Over the last few days, a steady trickle of information has come out about Profoto’s new portable flash, set for official announcement on 12 September. The latest teaser revealed it will be a compact, battery-powered strobe using a Profoto accessory mount.
Today, more information has emerged, thanks to wireless certifications. All products with wireless capability, such as radio or WiFi, must be certified with regulatory authorities in the US, EU and elsewhere, to ensure they do not cause interference with other devices or emit radiation harmful to the public.
These applications, a bit like patents, are often publicly available online, albeit with commercially sensitive information embargoed until the official product launch date.
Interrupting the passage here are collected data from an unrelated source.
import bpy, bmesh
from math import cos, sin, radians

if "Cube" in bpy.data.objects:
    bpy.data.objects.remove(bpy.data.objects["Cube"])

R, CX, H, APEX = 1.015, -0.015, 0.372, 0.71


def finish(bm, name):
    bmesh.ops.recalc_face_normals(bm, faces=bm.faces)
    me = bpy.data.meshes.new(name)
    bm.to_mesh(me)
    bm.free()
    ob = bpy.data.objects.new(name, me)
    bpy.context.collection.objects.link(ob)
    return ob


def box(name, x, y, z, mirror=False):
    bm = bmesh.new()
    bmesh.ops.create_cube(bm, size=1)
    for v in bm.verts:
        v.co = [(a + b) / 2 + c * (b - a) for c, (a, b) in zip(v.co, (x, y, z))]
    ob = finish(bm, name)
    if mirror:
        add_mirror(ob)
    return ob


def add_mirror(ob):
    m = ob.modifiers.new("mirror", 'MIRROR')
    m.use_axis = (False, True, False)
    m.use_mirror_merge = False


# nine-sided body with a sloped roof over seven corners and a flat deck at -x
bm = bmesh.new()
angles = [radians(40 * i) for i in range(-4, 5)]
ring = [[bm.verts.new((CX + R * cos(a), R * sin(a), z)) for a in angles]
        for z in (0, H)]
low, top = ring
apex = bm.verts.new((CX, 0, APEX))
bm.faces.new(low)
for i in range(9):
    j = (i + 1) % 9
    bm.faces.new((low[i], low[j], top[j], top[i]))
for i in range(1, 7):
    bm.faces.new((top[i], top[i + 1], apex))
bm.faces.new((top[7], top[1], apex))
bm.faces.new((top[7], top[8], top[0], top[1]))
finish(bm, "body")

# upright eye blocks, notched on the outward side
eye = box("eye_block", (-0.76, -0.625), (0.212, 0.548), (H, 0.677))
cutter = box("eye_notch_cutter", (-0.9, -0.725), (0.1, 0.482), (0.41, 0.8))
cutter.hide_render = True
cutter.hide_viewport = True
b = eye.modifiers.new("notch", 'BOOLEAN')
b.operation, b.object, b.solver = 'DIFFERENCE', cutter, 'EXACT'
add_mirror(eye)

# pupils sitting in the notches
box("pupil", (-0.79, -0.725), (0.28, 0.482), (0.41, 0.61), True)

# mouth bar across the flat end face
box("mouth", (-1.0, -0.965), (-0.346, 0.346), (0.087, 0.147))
However, LightingRumours sleuths have uncovered a recent listing with the Federal Communication Commission (FCC; the US telecoms regulator) by Profoto AB. Documentation on the “RMI6 chipset”, filed a year ago on 8 September 2017, describes in great depth how the chip is used as a base for studio flash control via Bluetooth.
Publication of a Bluetooth certificate could indicate one of two things.
- Profoto is adding Bluetooth to their new products, such as the one being announced on Wednesday, or
- The previously-introduced Air TTL remote control system already uses Bluetooth technology.
Given that there has been no mention of Bluetooth in Profoto literature so far, and the original Profoto B1 AirTTL came out in 2014, the first option seems more convincing.
Many competing lighting manufacturers, including Broncolor, Elinchrom, Godox, RimeLite and Yongnuo, already allow control of their studio flashes and LEDs from mobile devices. At the time of writing, Profoto has an Air USB dongle for WiFi control from a laptop, but nothing to link with smartphones and tablets. If Profoto does indeed create an iOS/Android app, this could be useful for controlling power levels and modelling lamp settings in the studio and on location. However, Bluetooth is not just used by phones and tablets, so this isn’t guaranteed.
The documentation reads:
“RMI6 is the base for the next generation of Profoto[‘]s revolutionary wireless studio flash control…Â The device works as a remote control for controlling professional photography equipment such as flash generators.”
It goes on to mention TTL and “FHSS” technology (presumably high-speed sync) and the “Promote Air”, which might be an internal name for Profoto Air and AirTTL Remotes, or could be the name of a future product.
We will find out on 12 September!